DENVER -- During last month's General Managers Meetings in Scottsdale, Ariz., Rockies general manager Jeff Bridich's meeting with representatives of free agent Ian Desmond was part brainstorming and part destiny.
The conversation worked its way around to the Rockies' opening at first base. Weeks of talks led to Tuesday, when the Rockies and Desmond made official a five-year, $70 million contract.
It turned out Desmond, in talks with agent Brodie Van Wagenen of CAA, was a step ahead and let it be known he wasn't afraid of moving to first base. When told of the Rockies' need, Desmond said he was willing to handle first -- a position he not only has never played in the Majors or pro ball, but one he doesn't recall ever playing -- to be a part of the rising club.
"They're close," said Desmond, 31, an All-Star in center field with the Rangers this past season after playing shortstop for the Nationals 2009-15. "That's an industry-wide consensus. Ownership and management are committed to turning that corner. I'm right there with them on board."
Desmond arrives with a reputation as a leader, having been on three division champions in the past five seasons. Bridich said people in the industry have sung Desmond's praises "without much prodding or intervention." But Desmond, who joins right fielder Carlos Gonzalez and left fielder Gerardo Parra as the only position players to have appeared in the postseason, said his philosophy is to "get in where you fit in, and over time we'll see how that goes."
After batting .285 with 22 home runs and 86 RBIs in 156 games for the Rangers in 2016, Desmond will play his home games at Coors Field -- where he is a .379 career hitter with a 1.016 OPS, three home runs and 18 RBIs in 23 games.
Desmond's right-handed bat helps balance a lineup that already has Nolan Arenado, who has tied for the National League lead in home runs the past two seasons; shortstop Trevor Story, who homered 27 times in 91 games as a rookie in 2016; and DJ LeMahieu, the defending NL batting champion. There is lefty production from center fielder Charlie Blackmon, who led Major League leadoff hitters in home runs with 29 and NL leadoff hitters in OPS at .935, and Gonzalez, who has hit 65 home runs over the last two seasons.
Desmond won three NL Louisville Silver Slugger Awards at shortstop for the Nationals from 2012-14. Although he is not the traditional corner infield power bat, the Rockies receive above-average power and run production at other spots. Also, Desmond's athletic ability could be a defensive boon.
Because of the strain Coors Field games puts on the Rockies' bullpen, Colorado often carries one more reliever than most clubs. It increases the need for versatility, which is why Story played third and second in the Minors, Parra was introduced to first base during last season and Gonzalez began experimenting at the spot last spring. Catcher Tony Wolters was drafted as a middle infielder and played there in a pinch this past season.
While Desmond is playing first, it's possible over the life of the contract to see him in the middle infield or the outfield.
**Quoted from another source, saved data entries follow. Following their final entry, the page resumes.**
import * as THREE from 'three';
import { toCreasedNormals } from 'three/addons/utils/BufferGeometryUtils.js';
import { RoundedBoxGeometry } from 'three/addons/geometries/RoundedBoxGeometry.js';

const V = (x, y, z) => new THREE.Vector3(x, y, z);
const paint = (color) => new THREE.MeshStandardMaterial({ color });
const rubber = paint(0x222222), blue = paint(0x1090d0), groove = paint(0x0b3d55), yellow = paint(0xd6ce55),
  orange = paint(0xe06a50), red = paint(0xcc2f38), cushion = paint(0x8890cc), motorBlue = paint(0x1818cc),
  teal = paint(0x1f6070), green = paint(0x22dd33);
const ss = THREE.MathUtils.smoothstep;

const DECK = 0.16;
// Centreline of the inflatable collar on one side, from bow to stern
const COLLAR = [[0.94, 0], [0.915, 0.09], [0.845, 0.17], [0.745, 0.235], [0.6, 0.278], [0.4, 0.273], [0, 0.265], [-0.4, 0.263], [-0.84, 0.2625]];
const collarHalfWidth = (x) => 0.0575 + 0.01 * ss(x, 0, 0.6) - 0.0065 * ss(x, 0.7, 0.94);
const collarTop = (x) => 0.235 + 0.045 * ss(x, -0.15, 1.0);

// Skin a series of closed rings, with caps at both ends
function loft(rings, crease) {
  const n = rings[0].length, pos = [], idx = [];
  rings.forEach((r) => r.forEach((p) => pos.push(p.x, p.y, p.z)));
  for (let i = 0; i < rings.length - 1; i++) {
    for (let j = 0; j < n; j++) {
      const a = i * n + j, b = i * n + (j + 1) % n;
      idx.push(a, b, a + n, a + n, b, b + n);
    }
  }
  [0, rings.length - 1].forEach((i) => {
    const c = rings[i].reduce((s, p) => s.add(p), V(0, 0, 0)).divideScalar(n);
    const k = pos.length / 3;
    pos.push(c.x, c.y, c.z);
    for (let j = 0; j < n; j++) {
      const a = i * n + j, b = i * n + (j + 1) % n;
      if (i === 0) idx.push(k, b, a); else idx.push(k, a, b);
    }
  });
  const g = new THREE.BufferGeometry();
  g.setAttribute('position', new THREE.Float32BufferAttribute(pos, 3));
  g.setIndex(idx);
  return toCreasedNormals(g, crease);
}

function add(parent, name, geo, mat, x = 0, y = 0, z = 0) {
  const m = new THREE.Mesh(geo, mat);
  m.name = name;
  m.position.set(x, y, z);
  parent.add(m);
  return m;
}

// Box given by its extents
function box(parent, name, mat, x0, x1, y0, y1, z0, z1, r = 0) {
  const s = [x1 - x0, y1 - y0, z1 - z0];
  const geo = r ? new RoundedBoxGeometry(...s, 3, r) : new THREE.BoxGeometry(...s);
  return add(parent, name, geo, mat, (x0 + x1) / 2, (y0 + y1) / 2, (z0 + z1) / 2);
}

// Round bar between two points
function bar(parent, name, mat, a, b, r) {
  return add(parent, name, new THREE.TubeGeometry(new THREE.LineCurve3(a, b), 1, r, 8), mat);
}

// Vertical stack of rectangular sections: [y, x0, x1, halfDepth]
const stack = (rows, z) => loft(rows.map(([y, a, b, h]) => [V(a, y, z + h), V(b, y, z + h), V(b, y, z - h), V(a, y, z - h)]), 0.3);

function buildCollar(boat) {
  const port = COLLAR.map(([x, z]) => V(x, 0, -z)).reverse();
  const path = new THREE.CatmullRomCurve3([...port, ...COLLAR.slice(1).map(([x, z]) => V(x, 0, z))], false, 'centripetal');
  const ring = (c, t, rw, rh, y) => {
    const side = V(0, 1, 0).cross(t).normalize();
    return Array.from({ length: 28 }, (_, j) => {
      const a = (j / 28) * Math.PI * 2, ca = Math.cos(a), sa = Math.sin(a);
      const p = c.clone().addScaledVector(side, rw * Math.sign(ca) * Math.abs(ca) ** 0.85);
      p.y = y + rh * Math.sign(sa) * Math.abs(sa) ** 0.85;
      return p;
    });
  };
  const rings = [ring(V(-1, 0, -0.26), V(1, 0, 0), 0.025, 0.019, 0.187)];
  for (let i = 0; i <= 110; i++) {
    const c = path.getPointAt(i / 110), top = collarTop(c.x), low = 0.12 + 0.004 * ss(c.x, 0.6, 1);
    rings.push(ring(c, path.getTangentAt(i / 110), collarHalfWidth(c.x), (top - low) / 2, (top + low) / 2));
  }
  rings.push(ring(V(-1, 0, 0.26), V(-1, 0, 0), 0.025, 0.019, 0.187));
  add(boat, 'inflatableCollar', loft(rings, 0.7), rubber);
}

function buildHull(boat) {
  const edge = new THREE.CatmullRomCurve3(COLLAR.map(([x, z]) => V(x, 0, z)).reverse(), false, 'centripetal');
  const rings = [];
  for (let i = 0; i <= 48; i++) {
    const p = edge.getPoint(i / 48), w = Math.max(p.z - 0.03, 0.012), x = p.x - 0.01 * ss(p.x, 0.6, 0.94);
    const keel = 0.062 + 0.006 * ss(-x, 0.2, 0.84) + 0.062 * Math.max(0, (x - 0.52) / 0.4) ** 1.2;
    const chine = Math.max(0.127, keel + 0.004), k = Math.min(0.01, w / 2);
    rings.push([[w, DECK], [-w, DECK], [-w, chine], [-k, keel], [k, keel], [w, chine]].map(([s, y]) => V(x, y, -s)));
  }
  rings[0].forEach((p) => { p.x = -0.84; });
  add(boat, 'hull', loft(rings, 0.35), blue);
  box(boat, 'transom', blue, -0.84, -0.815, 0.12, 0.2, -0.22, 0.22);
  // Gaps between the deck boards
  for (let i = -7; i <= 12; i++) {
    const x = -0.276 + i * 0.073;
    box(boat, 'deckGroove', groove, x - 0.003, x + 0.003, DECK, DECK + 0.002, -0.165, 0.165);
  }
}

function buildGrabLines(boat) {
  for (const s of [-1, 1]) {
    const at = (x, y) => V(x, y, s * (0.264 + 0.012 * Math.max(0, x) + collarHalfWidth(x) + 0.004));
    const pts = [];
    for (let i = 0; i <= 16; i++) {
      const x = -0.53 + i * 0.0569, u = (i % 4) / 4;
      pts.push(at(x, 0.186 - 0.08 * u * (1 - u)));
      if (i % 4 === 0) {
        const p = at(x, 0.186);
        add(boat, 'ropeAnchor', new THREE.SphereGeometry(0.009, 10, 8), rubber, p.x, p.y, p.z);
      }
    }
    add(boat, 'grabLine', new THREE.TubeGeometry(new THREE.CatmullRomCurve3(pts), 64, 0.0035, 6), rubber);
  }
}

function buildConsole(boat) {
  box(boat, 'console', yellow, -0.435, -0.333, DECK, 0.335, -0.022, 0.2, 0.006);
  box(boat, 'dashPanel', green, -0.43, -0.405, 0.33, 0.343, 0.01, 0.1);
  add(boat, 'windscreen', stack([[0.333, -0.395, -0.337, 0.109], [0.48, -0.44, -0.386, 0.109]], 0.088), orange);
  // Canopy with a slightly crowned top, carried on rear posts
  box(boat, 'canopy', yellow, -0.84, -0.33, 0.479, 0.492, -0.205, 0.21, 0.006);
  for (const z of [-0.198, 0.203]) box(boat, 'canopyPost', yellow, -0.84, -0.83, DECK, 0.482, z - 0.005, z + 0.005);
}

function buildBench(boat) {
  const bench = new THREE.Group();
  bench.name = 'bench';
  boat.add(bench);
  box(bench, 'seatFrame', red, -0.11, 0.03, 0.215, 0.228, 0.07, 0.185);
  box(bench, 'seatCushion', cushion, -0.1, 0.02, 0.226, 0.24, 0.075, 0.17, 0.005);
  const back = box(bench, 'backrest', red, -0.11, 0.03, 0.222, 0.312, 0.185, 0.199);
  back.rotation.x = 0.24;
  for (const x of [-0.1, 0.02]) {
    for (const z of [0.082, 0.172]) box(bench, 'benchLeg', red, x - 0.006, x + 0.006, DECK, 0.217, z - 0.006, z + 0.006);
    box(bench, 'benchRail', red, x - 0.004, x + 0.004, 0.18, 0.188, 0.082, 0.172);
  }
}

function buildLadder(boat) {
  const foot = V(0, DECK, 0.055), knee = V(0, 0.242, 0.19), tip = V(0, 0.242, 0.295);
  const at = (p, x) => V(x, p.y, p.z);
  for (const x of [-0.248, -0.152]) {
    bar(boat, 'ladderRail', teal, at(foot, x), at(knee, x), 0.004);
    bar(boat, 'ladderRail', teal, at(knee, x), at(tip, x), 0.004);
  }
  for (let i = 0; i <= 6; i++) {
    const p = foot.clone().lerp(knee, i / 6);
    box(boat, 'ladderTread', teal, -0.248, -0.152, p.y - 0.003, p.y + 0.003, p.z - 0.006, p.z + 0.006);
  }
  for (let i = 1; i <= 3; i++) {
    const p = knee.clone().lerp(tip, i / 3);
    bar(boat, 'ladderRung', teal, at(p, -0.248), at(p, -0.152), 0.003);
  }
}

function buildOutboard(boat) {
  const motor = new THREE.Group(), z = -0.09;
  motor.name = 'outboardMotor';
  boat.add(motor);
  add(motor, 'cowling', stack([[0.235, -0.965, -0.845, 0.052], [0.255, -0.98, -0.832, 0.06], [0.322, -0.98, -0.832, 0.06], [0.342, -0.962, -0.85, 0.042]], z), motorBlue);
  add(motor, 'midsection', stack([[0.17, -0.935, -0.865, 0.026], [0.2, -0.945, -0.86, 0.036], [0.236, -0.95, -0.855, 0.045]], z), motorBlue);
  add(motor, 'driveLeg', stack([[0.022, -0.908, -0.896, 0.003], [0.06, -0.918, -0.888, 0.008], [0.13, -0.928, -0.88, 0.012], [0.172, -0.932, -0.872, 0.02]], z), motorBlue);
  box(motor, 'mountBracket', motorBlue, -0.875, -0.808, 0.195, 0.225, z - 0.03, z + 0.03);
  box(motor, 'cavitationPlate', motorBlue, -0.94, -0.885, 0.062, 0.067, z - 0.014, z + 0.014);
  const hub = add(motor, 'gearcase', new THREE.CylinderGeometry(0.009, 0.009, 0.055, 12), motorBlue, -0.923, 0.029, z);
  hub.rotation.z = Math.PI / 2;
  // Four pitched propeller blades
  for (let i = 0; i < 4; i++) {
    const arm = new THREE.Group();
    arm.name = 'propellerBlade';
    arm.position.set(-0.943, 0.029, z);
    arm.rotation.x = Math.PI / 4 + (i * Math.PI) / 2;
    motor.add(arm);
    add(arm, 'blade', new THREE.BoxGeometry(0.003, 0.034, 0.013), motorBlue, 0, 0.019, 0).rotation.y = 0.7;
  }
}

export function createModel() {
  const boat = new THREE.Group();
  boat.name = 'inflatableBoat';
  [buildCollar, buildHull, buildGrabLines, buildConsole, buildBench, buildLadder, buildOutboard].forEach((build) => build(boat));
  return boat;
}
Bridich noted that the game is headed in that direction, and the Rockies need to be proactive.
"A couple of years ago, we started talking about versatility and athleticism becoming a priority for this organization, along with getting veterans of character," Bridich said. "[Desmond] represents all of that, and that is the exciting thing."
News of the agreement brought rumors the Rockies could trade Blackmon, pursue a first baseman through trade or free agency and put Desmond in center. But Bridich said that would be a departure from the way he envisions the roster.
"We're focused right now on we signed Ian to be our first baseman, and there's been way too much conversation, there's been way too much talking and planning for us to say otherwise right now," said Bridich, who said the key focus after signing Desmond is to improve a bullpen that struggled in 2016.
A free agent for the first time last offseason, Desmond ended up signing a one-year, $8 million contract with the Rangers, under other representation, after Spring Training had begun. He learned left field, then switched to center during the season.
The ability to handle the middle of the infield and the experience in center makes Desmond a potentially athletic first baseman who could give new manager Bud Black freedom in defensive position for a team that, under Bridich, believes in extreme shifts. But that's down the road.
At home in Florida, Desmond has been practicing first base with Rockies Minor Leaguer Corelle Prime -- a player Desmond took under his wing in the past. Desmond said he has to learn the position before being counted on to revolutionize it.
"I'm not going to come out claiming I'm going to be Don Mattingly," Desmond said with a smile. "I'm going to work hard. That's going to be my goal. We'll see how it goes."